  • Laura G
    Aug 28, 2016

    Laura G

    Amazing book about Alfred Ely Beach's dreams and plans to build a much-needed underground train in NYC. The author does a great job of portraying the need for such a mode of transportation, as well as the obstacles standing in the way. I like that Beach is celebrated in this book, even...

  • Linda
    Aug 6, 2016


    Based on real events, this book's illustrations in claymation, photographs and silhouettes tell of the first subway in NYC. At the end of Civil War times, the streets of big cities like New York were filled, with people, animals and traffic. Lots of talk about elevated railways and som...

  • Annie
    Jul 24, 2016


    This was an amazing book for so many reasons. It's a great example of historical non-fiction of how Albert Beech "created" the first New York subway. Since Beech's version ultimately was not successful long-term, it's also a great example of how failures can become inspiration for othe...

  • Beverly
    Jul 19, 2016


    Reviewed for the Mock Caldecott Awards. The illustrations in this book are extremely interesting. There are hand built 3 dimensional sets that were then shot with a camera and then enhanced with ink drawings. I didn't care for the people who were odd and chunky looking but I really enj...

  • Diane
    Jul 16, 2016

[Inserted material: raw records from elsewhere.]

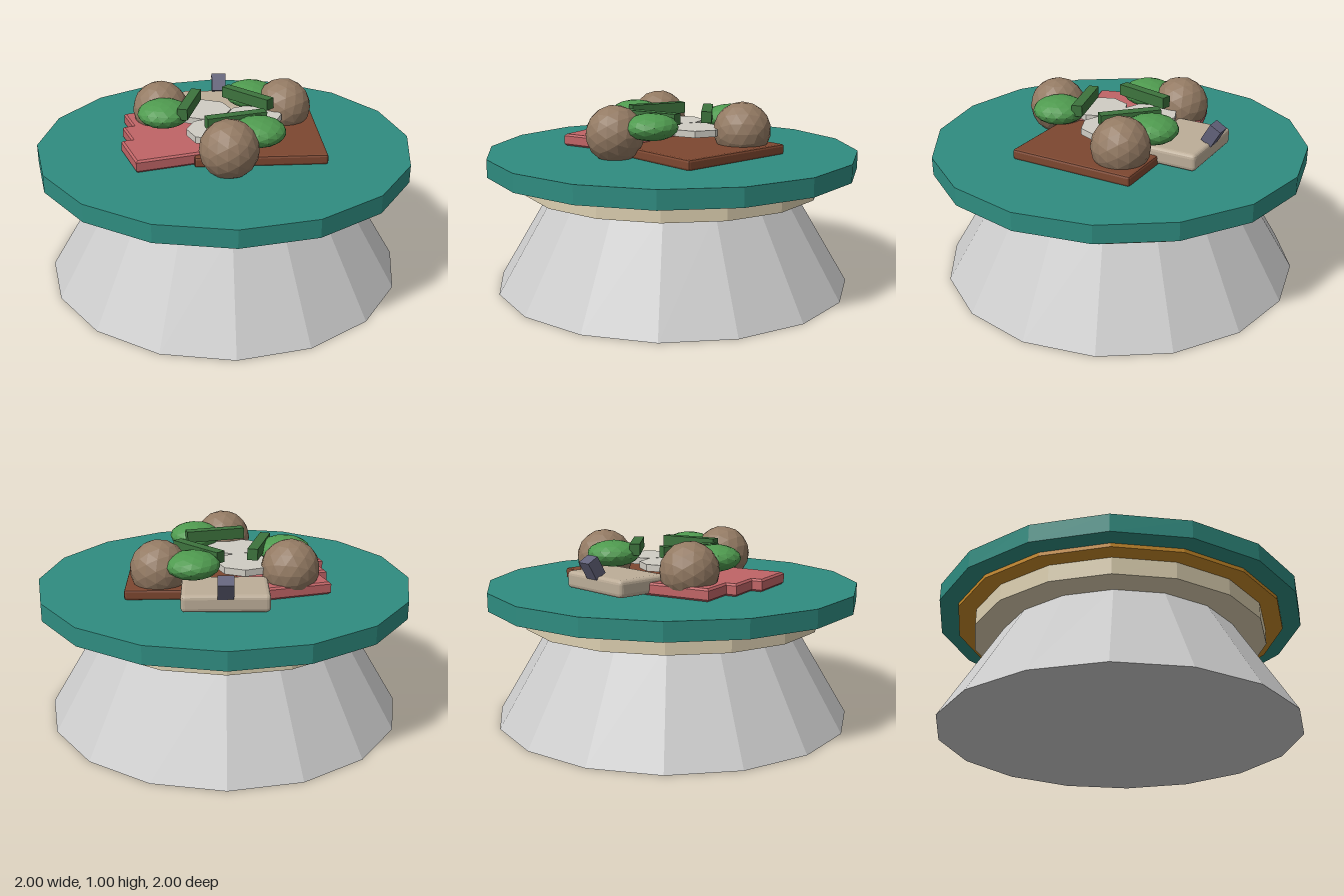
import * as THREE from 'three';
import { RoundedBoxGeometry } from 'three/addons/geometries/RoundedBoxGeometry.js';

export function createModel() {
  const model = new THREE.Group();

  function add(name, geometry, color, x, y, z, parent = model) {
    const material = new THREE.MeshStandardMaterial({ color, flatShading: true });
    const mesh = new THREE.Mesh(geometry, material);
    mesh.name = name;
    mesh.position.set(x, y, z);
    parent.add(mesh);
    return mesh;
  }

  // Sixteen-sided layers of the stand, from the floor up
  function layer(name, rTop, rBottom, y0, y1, color) {
    add(name, new THREE.CylinderGeometry(rTop, rBottom, y1 - y0, 16), color, 0, (y0 + y1) / 2, 0);
  }
  layer('pedestal', 0.65, 0.965, 0, 0.53, 0xcccccc);
  layer('creamCollar', 0.805, 0.805, 0.525, 0.617, 0xdccfb0);
  layer('goldRim', 0.9, 0.9, 0.615, 0.637, 0xc88a28);
  layer('tableTop', 1, 1, 0.635, 0.73, 0x2f8c80);

  // Flat slabs lying on the table
  add('brownSlab', new RoundedBoxGeometry(0.68, 0.055, 0.68, 1, 0.012), 0x7d4730, 0.17, 0.755, 0);

  // Pink slab with a stepped left edge, drawn as x and -z
  const outline = [
    [-0.46, -0.39], [-0.545, -0.12], [-0.49, -0.105], [-0.545, 0.07], [-0.49, 0.085],
    [-0.545, 0.265], [-0.11, 0.39], [0.0, -0.26],
  ];
  const slab = new THREE.ExtrudeGeometry(
    new THREE.Shape(outline.map(([x, y]) => new THREE.Vector2(x, y))),
    { depth: 0.045, bevelThickness: 0.01, bevelSize: 0.01, bevelOffset: -0.01, bevelSegments: 1 },
  );
  slab.rotateX(-Math.PI / 2);
  add('pinkSteppedSlab', slab, 0xc06466, 0, 0.74, 0);

  // Cream block with a small leaning tab at the back
  add('creamBlock', new RoundedBoxGeometry(0.44, 0.09, 0.305, 2, 0.022), 0xbcad98, 0, 0.78, -0.393);
  add('leaningTab', new THREE.BoxGeometry(0.08, 0.1, 0.066), 0x62627a, 0, 0.866, -0.545).rotation.x = -0.52;

  // Three overlapping octagonal discs in the middle
  for (const degrees of [100, 220, 340]) {
    const a = THREE.MathUtils.degToRad(degrees);
    add('paleDisc', new THREE.CylinderGeometry(0.15, 0.15, 0.035, 8), 0xd0cdc4,
      Math.sin(a) * 0.163, 0.8475, Math.cos(a) * 0.163);
  }

  // Three identical clusters of ball, leafy mound and bar around the centre
  for (let i = 0; i < 3; i++) {
    const cluster = new THREE.Group();
    cluster.name = 'cluster';
    cluster.rotation.y = THREE.MathUtils.degToRad(15 + 120 * i);
    model.add(cluster);
    add('brownBall', new THREE.IcosahedronGeometry(0.152, 2), 0x937a63, -0.1, 0.85, 0.377, cluster);
    add('greenMound', new THREE.IcosahedronGeometry(0.14, 2), 0x4f9a4f, 0.08, 0.895, 0.31, cluster)
      .scale.y = 0.5;
    add('greenBar', new THREE.BoxGeometry(0.32, 0.06, 0.055), 0x3d733d, 0, 0.925, 0.19, cluster);
  }
  return model;
}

    The story of Alfred Ely Beach and his plan to help solve the problems of the New York City streets by creating a way to travel underground. His idea was to use air pressure to move the cars along. Using deceit to get permission to build, he created his tunnel. And though it eventually ...